In the records that follow, locate every line with "bmesh" and extract it.

========

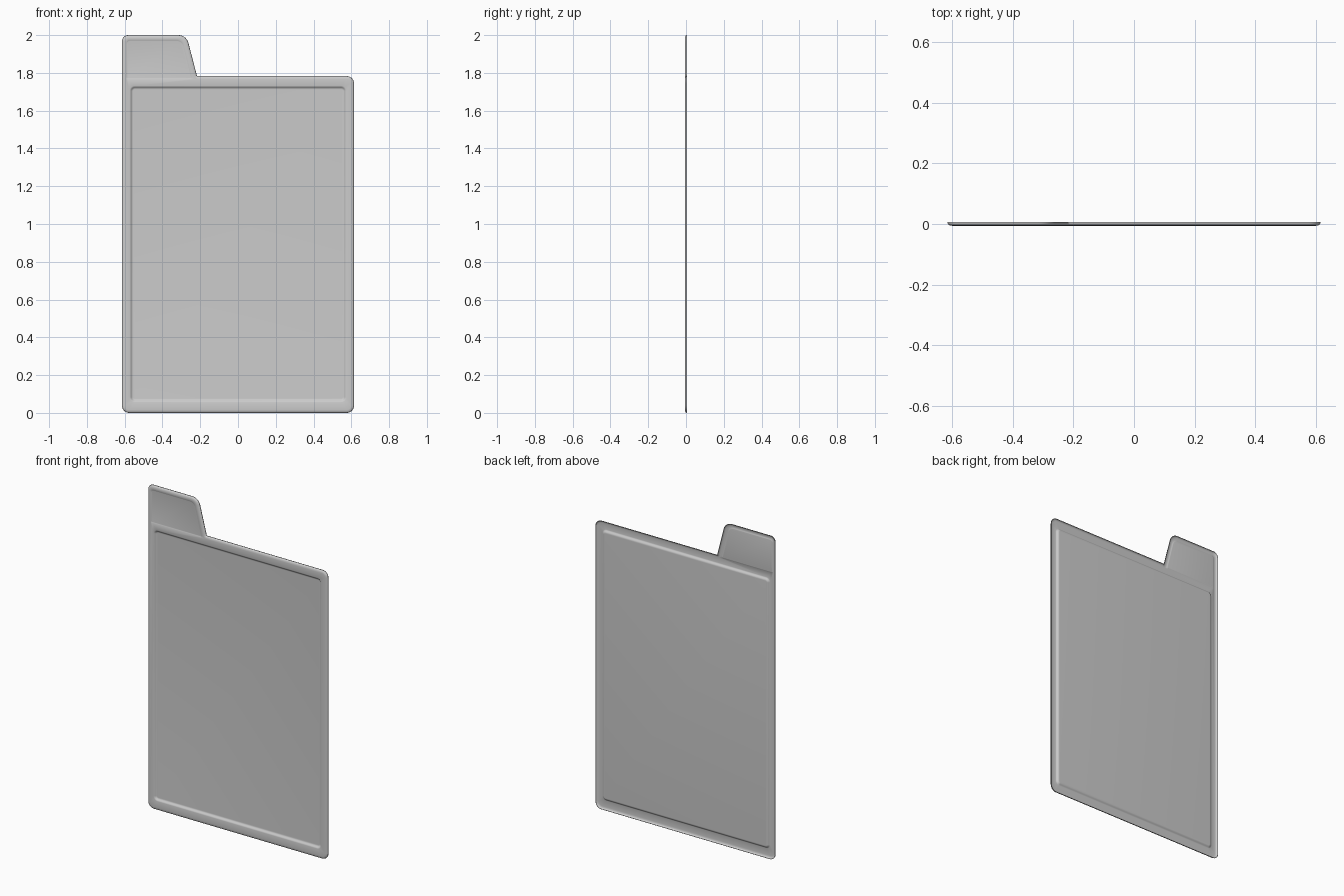
import bpy, bmesh, math
from mathutils import Vector

if "Cube" in bpy.data.objects:
    bpy.data.objects.remove(bpy.data.objects["Cube"])

SEG = 8  # segments per rounded corner


def rounded(points, inset):
    """Inset a counter-clockwise (x, z, radius) outline and round its corners."""
    pts = [Vector(p[:2]) for p in points]
    n, out = len(pts), []
    for i in range(n):
        a = (pts[i] - pts[i - 1]).normalized()
        b = (pts[(i + 1) % n] - pts[i]).normalized()
        na, nb = Vector((-a.y, a.x)), Vector((-b.y, b.x))
        miter = (na + nb) / (1 + na.dot(nb))
        turn = a.cross(b)
        sign = 1 if turn > 0 else -1
        r = max(points[i][2] - sign * inset, 0.002)
        centre = pts[i] + miter * (inset + sign * r)
        start = -na * sign
        angle = math.atan2(turn, a.dot(b))
        for k in range(SEG + 1):
            t = angle * k / SEG
            c, s = math.cos(t), math.sin(t)
            d = Vector((start.x * c - start.y * s, start.x * s + start.y * c))
            out.append(centre + d * r)
    return out


def stepped_loops(bm, points, profile):
    """Skin nested outlines following an (inset, depth) profile."""
    loops = [[bm.verts.new((p.x, y, p.y)) for p in rounded(points, d)]
             for d, y in profile]
    for lo, hi in zip(loops, loops[1:]):
        for i in range(len(lo)):
            j = (i + 1) % len(lo)
            bm.faces.new((lo[i], lo[j], hi[j], hi[i]))
    return loops


def loop_edges(bm, loop):
    result = []
    for i, v in enumerate(loop):
        w = loop[(i + 1) % len(loop)]
        result.append(bm.edges.get((v, w)) or bm.edges.new((v, w)))
    return result


# Outlines as x, z, corner radius
outer = [(-0.615, 0, 0.04), (0.615, 0, 0.04), (0.615, 1.783, 0.04),
         (-0.217, 1.783, 0.006), (-0.273, 2.0, 0.055), (-0.615, 2.0, 0.035)]
window = [(-0.574, 0.056, 0.028), (0.574, 0.056, 0.028),
          (0.574, 1.732, 0.028), (-0.574, 1.732, 0.028)]
label = [(-0.592, 1.768, 0.008), (-0.242, 1.768, 0.008),
         (-0.294, 1.974, 0.04), (-0.592, 1.974, 0.018)]

bm = bmesh.new()

# Rolled outer edge
rim = stepped_loops(bm, outer, [(0, 0.006), (0.0005, 0.002), (0.003, -0.002),
                                (0.008, -0.005), (0.017, -0.006)])
# Pressed main panel and shallow tab panel
press = stepped_loops(bm, window, [(0, -0.006), (0.004, -0.005), (0.008, -0.002),
                                   (0.012, 0.002), (0.016, 0.0037), (0.02, 0.004)])
tab = stepped_loops(bm, label, [(0, -0.006), (0.003, -0.0045), (0.006, -0.004)])
bm.faces.new(press[-1])
bm.faces.new(tab[-1])

# Flat frame between the edge and both recesses
edges = loop_edges(bm, rim[-1]) + loop_edges(bm, press[0]) + loop_edges(bm, tab[0])
bmesh.ops.triangle_fill(bm, use_beauty=True, edges=edges, normal=(0, -1, 0))

bmesh.ops.recalc_face_normals(bm, faces=bm.faces)
bm.normal_update()
if max(bm.faces, key=lambda f: f.calc_area()).normal.y > 0:
    bmesh.ops.reverse_faces(bm, faces=bm.faces)

mesh = bpy.data.meshes.new("tabbed_divider_card")
bm.to_mesh(mesh)
bm.free()
card = bpy.data.objects.new("tabbed_divider_card", mesh)
bpy.context.collection.objects.link(card)

# Sheet thickness
solid = card.modifiers.new("sheet_thickness", 'SOLIDIFY')
solid.thickness = 0.002
solid.offset = -1

bpy.context.view_layer.objects.active = card
card.select_set(True)
bpy.ops.object.shade_smooth_by_angle(angle=math.radians(40))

========

> [RESPONSE]
import bpy, bmesh, math
bm = bmesh.new()
bmesh.ops.triangle_fill(bm, use_beauty=True, edges=edges, normal=(0, -1, 0))
bmesh.ops.recalc_face_normals(bm, faces=bm.faces)
    bmesh.ops.reverse_faces(bm, faces=bm.faces)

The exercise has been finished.